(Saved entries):
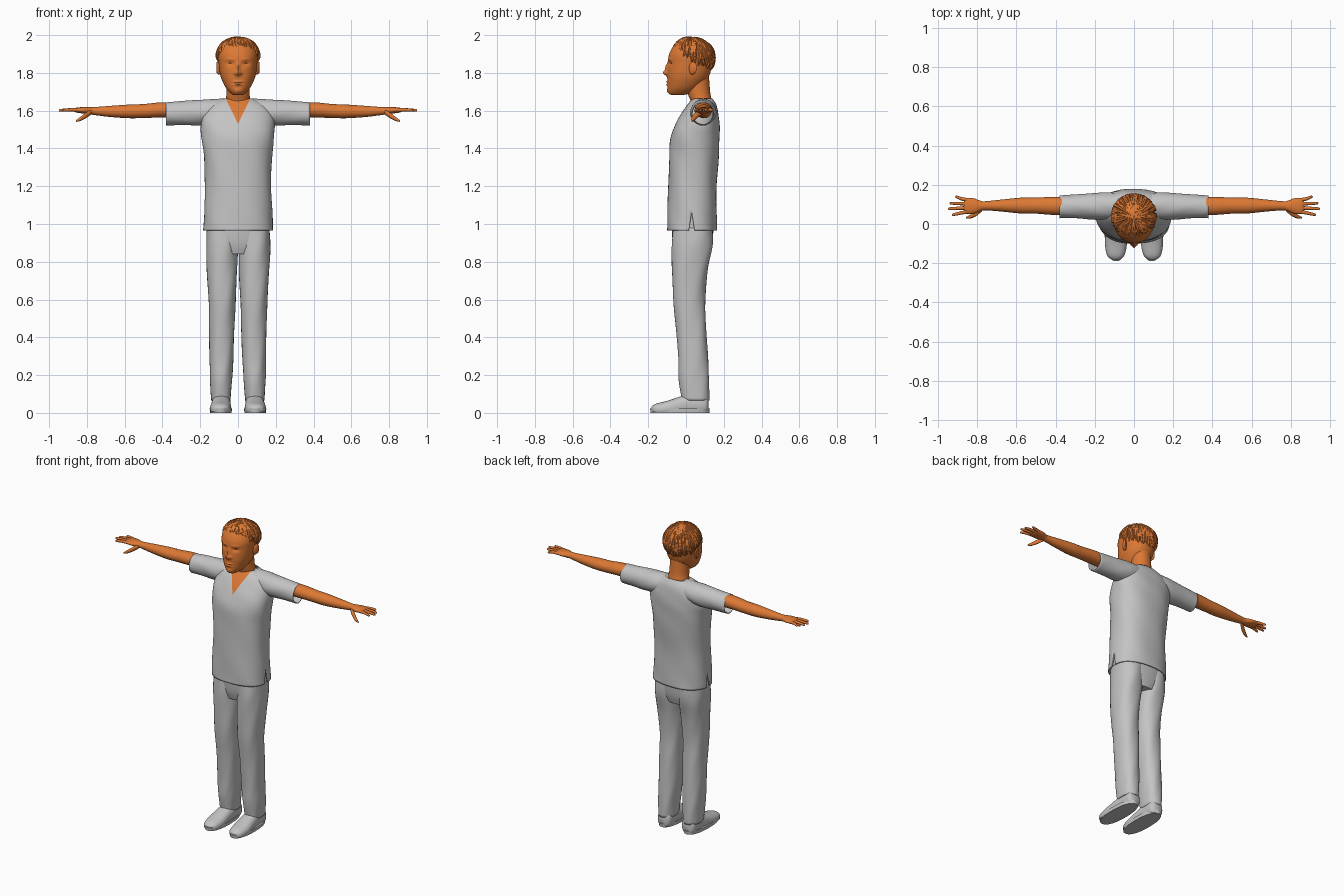
import bpy, bmesh, math, random
from mathutils import Vector

random.seed(4)
cube = bpy.data.objects.get("Cube")
if cube:
    bpy.data.objects.remove(cube)


def material(name, rgb):
    m = bpy.data.materials.new(name)
    m.use_nodes = True
    m.diffuse_color = (*rgb, 1)
    m.node_tree.nodes["Principled BSDF"].inputs["Base Color"].default_value = (*rgb, 1)
    return m


SKIN = material("warm orange", (0.72, 0.19, 0.035))
CLOTH = material("light grey", (0.55, 0.55, 0.55))


def resample(rings, steps):
    """Smooth curve through all ring values."""
    out = []
    last = len(rings) - 1
    for i in range(last):
        a, b, c, d = (rings[max(0, min(last, i + k))] for k in (-1, 0, 1, 2))
        for s in range(steps):
            t = s / steps
            out.append([q + 0.5 * t * (r - p + t * (2*p - 5*q + 4*r - s2 + t * (3*(q - r) + s2 - p)))
                        for p, q, r, s2 in zip(a, b, c, d)])
    out.append(list(rings[-1]))
    return out


def finish(obj, mat):
    obj.data.materials.append(mat)
    bpy.context.view_layer.objects.active = obj
    bpy.ops.object.select_all(action='DESELECT')
    obj.select_set(True)
    bpy.ops.object.shade_smooth_by_angle(angle=math.radians(50))
    return obj


def loft(name, rings, axis, mat, n=32, power=2.0, steps=5, caps=True, floor=None, fold=0.0, edit=None):
    """Rings are (x, y, z, half width, half depth) across the given axis."""
    u, v = {'X': (1, 2), 'Y': (0, 2), 'Z': (0, 1)}[axis]
    bm = bmesh.new()
    loops = []
    for k, ring in enumerate(resample(rings, steps)):
        loop = []
        for j in range(n):
            a = math.tau * j / n
            c, s = math.cos(a), math.sin(a)
            p = Vector(ring[:3])
            wave = 1 + fold * math.sin(3 * a + k * 0.35) * math.sin(k * 0.23 + 2 * a)
            p[u] += math.copysign(abs(c) ** (2 / power), c) * ring[3] * wave
            p[v] += math.copysign(abs(s) ** (2 / power), s) * ring[4] * wave
            if floor is not None:
                p.z = max(p.z, floor)
            loop.append(bm.verts.new(p))
        loops.append(loop)
    for a, b in zip(loops, loops[1:]):
        for j in range(n):
            bm.faces.new((a[j], a[(j + 1) % n], b[(j + 1) % n], b[j]))
    if caps:
        bm.faces.new(loops[0])
        bm.faces.new(loops[-1])
    if edit:
        edit(bm)
    bmesh.ops.recalc_face_normals(bm, faces=bm.faces)
    mesh = bpy.data.meshes.new(name)
    bm.to_mesh(mesh)
    bm.free()
    obj = bpy.data.objects.new(name, mesh)
    bpy.context.collection.objects.link(obj)
    return finish(obj, mat)


def thicken(obj, amount):
    mod = obj.modifiers.new("cloth thickness", 'SOLIDIFY')
    mod.thickness = amount


def cut_wedge(bm, apex, edges, region):
    """Split the faces of a region along planes through apex; return those inside all planes."""
    for normal in edges:
        faces = [f for f in bm.faces if region(f.calc_center_median())]
        geom = set(faces) | {e for f in faces for e in f.edges} | {w for f in faces for w in f.verts}
        bmesh.ops.bisect_plane(bm, geom=list(geom), plane_co=apex, plane_no=normal, dist=1e-5)
    inside = lambda p: all((p - Vector(apex)).dot(Vector(m)) < 0 for m in edges)
    return [f for f in bm.faces if region(f.calc_center_median()) and inside(f.calc_center_median())]


# Shirt body with neckline and side slits
def tailor(bm):
    for f in cut_wedge(bm, (0, 0, 1.53), [(s * 0.14, 0, -0.068) for s in (-1, 1)],
                       lambda p: p.y < 0.08 and p.z > 1.5):
        f.material_index = 1
    for side in (-1, 1):
        slit = cut_wedge(bm, (0, 0.03, 1.06), [(0, s * 0.1, 0.016) for s in (-1, 1)],
                         lambda p: p.x * side > 0.1 and p.z < 1.09)
        bmesh.ops.delete(bm, geom=slit, context='FACES')


def body_ring(z, front, back, half):
    return (0, (front + back) / 2, z, half, (back - front) / 2)


shirt = loft("shirt_body", [body_ring(*r) for r in (
    (0.965, -0.10, 0.165, 0.185), (1.05, -0.098, 0.163, 0.181), (1.2, -0.093, 0.163, 0.175),
    (1.35, -0.088, 0.174, 0.18), (1.45, -0.082, 0.178, 0.191), (1.52, -0.06, 0.178, 0.196),
    (1.58, -0.028, 0.172, 0.185), (1.63, 0.005, 0.16, 0.15), (1.665, 0.035, 0.14, 0.075))],
    'Z', CLOTH, n=64, power=2.4, caps=False, fold=0.015, edit=tailor)
shirt.data.materials.append(SKIN)
thicken(shirt, 0.006)

# Neck
loft("neck", [(0, 0.085, 1.58, 0.07, 0.05), (0, 0.08, 1.65, 0.066, 0.056),
              (0, 0.068, 1.7, 0.06, 0.06), (0, 0.06, 1.8, 0.06, 0.06)], 'Z', SKIN)

# Face relief: centre x, centre z, spread x, spread z, push along y
RELIEF = [(0, 1.80, 0.014, 0.014, -0.022), (0, 1.83, 0.010, 0.022, -0.013),
          (0, 1.752, 0.024, 0.006, -0.007), (0, 1.738, 0.02, 0.006, -0.008),
          (0, 1.745, 0.026, 0.003, 0.005), (0, 1.705, 0.02, 0.012, -0.006)]
for side in (-1, 1):
    RELIEF += [(side * 0.04, 1.847, 0.018, 0.010, 0.013), (side * 0.04, 1.844, 0.011, 0.005, -0.006),
               (side * 0.04, 1.872, 0.024, 0.006, -0.004), (side * 0.016, 1.797, 0.007, 0.007, -0.007)]


def sculpt_face(bm):
    for w in bm.verts:
        if w.co.y < 0:
            x, z = w.co.x, w.co.z
            w.co.y += sum(d * math.exp(-((x - cx) / sx) ** 2 - ((z - cz) / sz) ** 2)
                          for cx, cz, sx, sz, d in RELIEF)


loft("head", [body_ring(*r) for r in (
    (1.683, -0.075, -0.02, 0.022), (1.69, -0.09, 0.02, 0.036), (1.715, -0.097, 0.065, 0.06),
    (1.75, -0.098, 0.10, 0.08), (1.79, -0.099, 0.125, 0.094), (1.85, -0.095, 0.138, 0.102),
    (1.90, -0.089, 0.138, 0.104), (1.95, -0.06, 0.11, 0.085), (1.98, -0.01, 0.06, 0.04))],
    'Z', SKIN, n=112, power=2.15, steps=10, edit=sculpt_face)

# Ears
for side, label in ((1, "left"), (-1, "right")):
    loft(label + "_ear", [(side * x, 0.03 + y, z, a, b) for x, y, z, a, b in (
        (0.093, 0, 1.82, 0.014, 0.028), (0.104, 0.005, 1.825, 0.018, 0.034),
        (0.114, 0.014, 1.828, 0.013, 0.028))], 'X', SKIN, n=20)


# Hair: a cap with locks swept out from the crown
def scalp(phi, theta, grow=0.0):
    r = math.sin(theta)
    return Vector((r * math.sin(phi) * (0.108 + grow),
                   0.038 - r * math.cos(phi) * (0.110 + grow),
                   1.885 + math.cos(theta) * (0.106 + grow)))


def hairline(phi):
    return 1.82 - 0.62 * math.cos(phi)


bm = bmesh.new()
grid = [[bm.verts.new(scalp(math.tau * j / 48, 0.02 + (hairline(math.tau * j / 48) - 0.02) * i / 14))
         for j in range(48)] for i in range(15)]
for a, b in zip(grid, grid[1:]):
    for j in range(48):
        bm.faces.new((a[j], b[j], b[(j + 1) % 48], a[(j + 1) % 48]))
mesh = bpy.data.meshes.new("hair_cap")
bm.to_mesh(mesh)
bm.free()
cap = bpy.data.objects.new("hair_cap", mesh)
bpy.context.collection.objects.link(cap)
finish(cap, SKIN)

curve = bpy.data.curves.new("hair_locks", 'CURVE')
curve.dimensions = '3D'
curve.bevel_depth = 0.009
curve.bevel_resolution = 1
curve.resolution_u = 3
for k in range(170):
    phi = math.tau * k / 170 * 7
    end = hairline(phi) + random.uniform(-0.15, 0.1)
    start = random.uniform(0.05, 0.65) * end
    swirl = random.uniform(-0.1, 0.4)
    spline = curve.splines.new('NURBS')
    spline.points.add(4)
    spline.use_endpoint_u = True
    spline.order_u = 3
    for i, (pt, size) in enumerate(zip(spline.points, (0.3, 0.8, 1, 0.8, 0.1))):
        t = i / 4
        pt.co = (*scalp(phi + swirl * t, start + (end - start) * t, 0.006 * math.sin(t * 3) - 0.001), 1)
        pt.radius = size
locks = bpy.data.objects.new("hair_locks", curve)
bpy.context.collection.objects.link(locks)
bpy.context.view_layer.objects.active = locks
bpy.ops.object.select_all(action='DESELECT')
locks.select_set(True)
bpy.ops.object.convert(target='MESH')
finish(bpy.context.object, SKIN)

# Hips under the shirt
loft("trouser_hips", [(0, 0.035, 0.84, 0.10, 0.09), (0, 0.035, 0.9, 0.15, 0.105),
                      (0, 0.035, 1.0, 0.165, 0.11), (0, 0.035, 1.1, 0.15, 0.10)], 'Z', CLOTH, power=2.4)

# Limbs, built once per side
for s, label in ((1, "left_"), (-1, "right_")):
    def part(name, rings, axis, mat, **options):
        return loft(label + name, [(s * r[0], *r[1:]) for r in rings], axis, mat, **options)

    sleeve = part("sleeve", [(0.04, 0.09, 1.60, 0.06, 0.064), (0.13, 0.092, 1.595, 0.068, 0.067),
                             (0.2, 0.09, 1.59, 0.068, 0.068), (0.29, 0.09, 1.588, 0.061, 0.064),
                             (0.38, 0.088, 1.584, 0.058, 0.061)],
                  'X', CLOTH, caps=False, fold=0.02)
    thicken(sleeve, 0.005)
    part("arm", [(0.25, 0.092, 1.602, 0.045, 0.04), (0.4, 0.092, 1.604, 0.046, 0.04),
                 (0.5, 0.094, 1.598, 0.041, 0.037), (0.58, 0.094, 1.596, 0.040, 0.036),
                 (0.68, 0.094, 1.596, 0.030, 0.029), (0.76, 0.093, 1.598, 0.023, 0.021),
                 (0.785, 0.092, 1.60, 0.027, 0.019), (0.82, 0.092, 1.602, 0.040, 0.017),
                 (0.855, 0.093, 1.603, 0.040, 0.013), (0.868, 0.093, 1.603, 0.034, 0.008)],
         'X', SKIN)
    # Fingers: base y, tip x, tip y
    for name, y, tx, ty in (("index", 0.063, 0.928, 0.048), ("middle", 0.083, 0.948, 0.078),
                            ("ring", 0.103, 0.94, 0.106), ("little", 0.122, 0.912, 0.138)):
        part(name + "_finger", [(0.845, y, 1.603, 0.010, 0.010), (0.88, y + (ty - y) * 0.4, 1.605, 0.009, 0.009),
                                (tx - 0.008, ty, 1.602, 0.007, 0.007), (tx, ty, 1.601, 0.002, 0.002)],
             'X', SKIN, n=12, steps=3)
    part("thumb", [(0.775, 0.08, 1.594, 0.015, 0.014), (0.805, 0.054, 1.575, 0.014, 0.015),
                   (0.835, 0.038, 1.556, 0.010, 0.011), (0.858, 0.032, 1.545, 0.003, 0.004)],
         'X', SKIN, n=14, steps=3)
    # Trousers
    leg = part("trouser_leg", [(0.084, 0.035, 0.98, 0.082, 0.105), (0.086, 0.033, 0.88, 0.084, 0.108),
                               (0.085, 0.022, 0.75, 0.080, 0.094), (0.084, 0.018, 0.6, 0.072, 0.085),
                               (0.085, 0.028, 0.45, 0.067, 0.080), (0.087, 0.038, 0.28, 0.063, 0.079),
                               (0.089, 0.042, 0.17, 0.058, 0.080), (0.090, 0.050, 0.065, 0.051, 0.073)],
               'Z', CLOTH, power=2.3, caps=False, fold=0.03)
    thicken(leg, 0.005)
    # Shoes
    part("shoe", [(0.088, 0.120, 0.04, 0.025, 0.035), (0.088, 0.10, 0.045, 0.046, 0.055),
                  (0.088, 0.03, 0.045, 0.049, 0.06), (0.09, -0.03, 0.035, 0.052, 0.052),
                  (0.092, -0.1, 0.022, 0.056, 0.042), (0.093, -0.16, 0.018, 0.044, 0.030),
                  (0.093, -0.183, 0.018, 0.018, 0.014)], 'Y', CLOTH, power=2.3, floor=0.004)
    part("shoe_sole", [(0.091, -0.032, 0, 0.057, 0.155), (0.091, -0.032, 0.022, 0.059, 0.158)],
         'Z', CLOTH, power=2.3, steps=1, n=48)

(Work required):
Copy out only the lines of the records above from the one with "# Hair: a cap" through the one with "bm.faces.new((a[j], b[j], b[(j", exactly as they stand, both included.

(Expected output):
# Hair: a cap with locks swept out from the crown
def scalp(phi, theta, grow=0.0):
    r = math.sin(theta)
    return Vector((r * math.sin(phi) * (0.108 + grow),
                   0.038 - r * math.cos(phi) * (0.110 + grow),
                   1.885 + math.cos(theta) * (0.106 + grow)))


def hairline(phi):
    return 1.82 - 0.62 * math.cos(phi)


bm = bmesh.new()
grid = [[bm.verts.new(scalp(math.tau * j / 48, 0.02 + (hairline(math.tau * j / 48) - 0.02) * i / 14))
         for j in range(48)] for i in range(15)]
for a, b in zip(grid, grid[1:]):
    for j in range(48):
        bm.faces.new((a[j], b[j], b[(j + 1) % 48], a[(j + 1) % 48]))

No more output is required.